In 1930 a remarkable man moved to Faringdon in deepest Oxfordshire. Little would the town have suspected how their new resident would bring a touch of the surreal to their quiet corner of England.
The new owner of the splendid domicile, Faringdon House, was Gerald Hugh Tyrwhittwilson, 14th Baron Berners (18841950), a cultured fellow of singular humour and talents, recently returned from a over decade abroad attached to the British Embassies of Constantinople, Paris and Rome (before taking a sabbatical to focus on his composition). He was at the age of 46 already an accomplished writer, painter and composer. Stravinsky thought him the finest British composer of the century, and Diaghilev commissioned him to compose the score for the Triumph of Neptune.
Overcoming the death of his mother, Lord Berners made Faringdon House the centre of a sparkling social scene, playing host to the glitterati of the arts and intelligentsia of the 1920s and 30s. His guest list included the likes of Aldous Huxley, HG Wells, Salvador Dali, Gertrude Stein, Edith Sitwell, Nancy Mitford, Stravinsky, Diaghilev, Diana Mosley, Cecil Beaton, Evelyn Waugh, Duff Coopers, John & Penelope Betjeman, Elsa Schiaparelli… Berners’ themed parties were renowned. He played the role of Lord of Misrule exceptionally well.
Berners bought the wooded hilltop to the south of the town, and then to tease the local people built Folly Tower.

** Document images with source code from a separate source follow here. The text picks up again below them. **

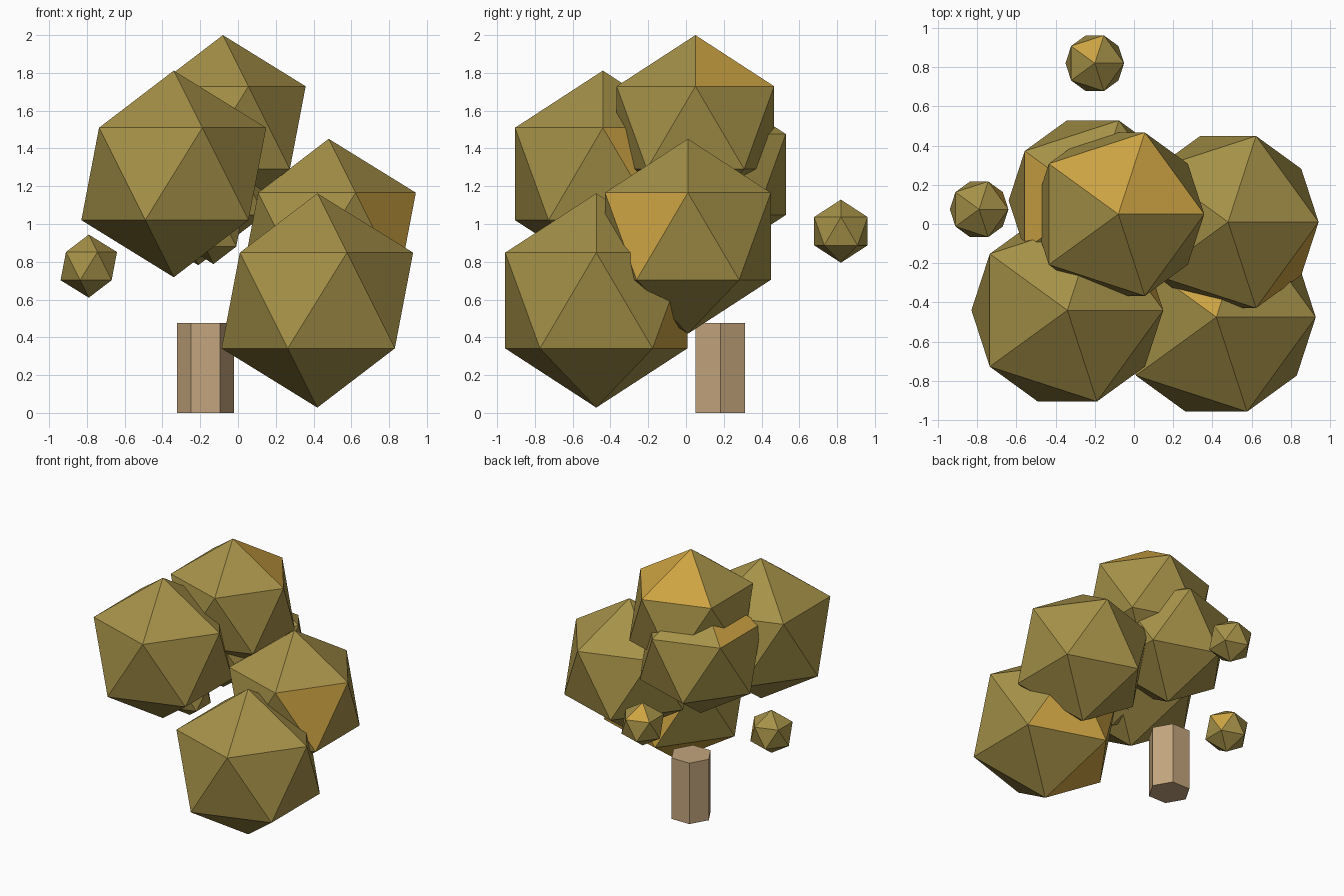
import bpy, bmesh, math

if "Cube" in bpy.data.objects:
    bpy.data.objects.remove(bpy.data.objects["Cube"])


def material(name, rgb):
    m = bpy.data.materials.new(name)
    m.diffuse_color = (*rgb, 1)
    m.use_nodes = True
    m.node_tree.nodes["Principled BSDF"].inputs["Base Color"].default_value = m.diffuse_color
    return m


olive = material("olive leaf", (0.376, 0.283, 0.065))
amber = material("amber leaf", (0.61, 0.366, 0.055))
bark = material("tan bark", (0.546, 0.376, 0.205))


def finish(bm, name, location, mats):
    mesh = bpy.data.meshes.new(name)
    bm.to_mesh(mesh)
    bm.free()
    for m in mats:
        mesh.materials.append(m)
    ob = bpy.data.objects.new(name, mesh)
    ob.location = location
    bpy.context.collection.objects.link(ob)


def facing(normal):
    """Band of the face (cap, upper, lower, base) and its heading in degrees."""
    z = normal.z
    band = "cap" if z > 0.5 else "upper" if z > 0 else "lower" if z > -0.5 else "base"
    return band, round(math.degrees(math.atan2(normal.y, normal.x)) / 36) * 36 % 360


def leaf_clump(name, location, radius, amber_faces=()):
    bm = bmesh.new()
    bmesh.ops.create_icosphere(bm, subdivisions=1, radius=radius)
    bm.normal_update()
    for f in bm.faces:
        f.material_index = int(facing(f.normal) in amber_faces)
    finish(bm, name, location, (olive, amber))


# Large leaf clumps, with the faces that have turned amber
leaf_clump("top_leaves", (-0.08, 0.05, 1.51), 0.49, [("cap", 36), ("cap", 108)])
leaf_clump("front_left_leaves", (-0.34, -0.44, 1.265), 0.547, [("upper", 36)])
leaf_clump("right_leaves", (0.48, 0.01, 0.935), 0.516, [("upper", 324)])
leaf_clump("front_right_leaves", (0.42, -0.475, 0.595), 0.567,
           [("cap", 108), ("upper", 108), ("lower", 72), ("base", 144)])
leaf_clump("back_left_leaves", (-0.21, 0.12, 1.262), 0.48, [("cap", 180)])

# Small loose clumps around the trunk
leaf_clump("left_small_leaves", (-0.79, 0.075, 0.777), 0.167, [("upper", 36)])
leaf_clump("back_small_leaves", (-0.20, 0.82, 0.962), 0.167, [("cap", 108)])
leaf_clump("front_small_leaves", (-0.13, -0.41, 0.955), 0.167)

# Six-sided trunk with corners along x
bm = bmesh.new()
bmesh.ops.create_cone(bm, cap_ends=True, segments=6, radius1=0.152, radius2=0.152, depth=0.475)
for v in bm.verts:
    v.co.x, v.co.y = v.co.y, -v.co.x
finish(bm, "trunk", (-0.172, 0.182, 0.2375), (bark,))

The architect he commissioned detested the Gothic style, so Berners made him add a Gothic embellishment to its crown. In 1935, Robert Heber-percy, Lord Berners companion, was given the Folly Tower as a birthday present, and Berners’ descendant bequeathed it to the town (leaving a fine legacy of Scots pine). Now run by the Faringdon Folly Tower Trust, it is a popular park where surreal sculptures can be discovered. On the bimonthly open days, visitors can ascend the tower and enjoy a pigeoneyed view of the world.
Berners had a great sense of fun, a strain of English absurdism which makes him practically a proto-python. Many of his antics would not have looked out of place in Monty Python’s Flying Circus. He famously had the local pigeons dyed pink. Around the town he had installed nonsensical signs such as “This is not a notice”. On the side of his tower, halfway up, the eagleeyed can spot “Do not feed the giraffes”. Berners invited Dali to stay with him, and the Spanish surrealist notoriously walked around the market square in a diving suit, which a lovely statue commemorates. Berners genius was to transform a quiet corner of England into a playground of the imagination. Take the air around Faringdon and you too may find yourself suddenly possessed with strange ideas and an irrepressible sense of fun.
Folly Park Lake
The Old Stable Block, Faringdon
Strange faces at All Saints
Hare sculpture at Folly Hill
Sculpture at Folly Hill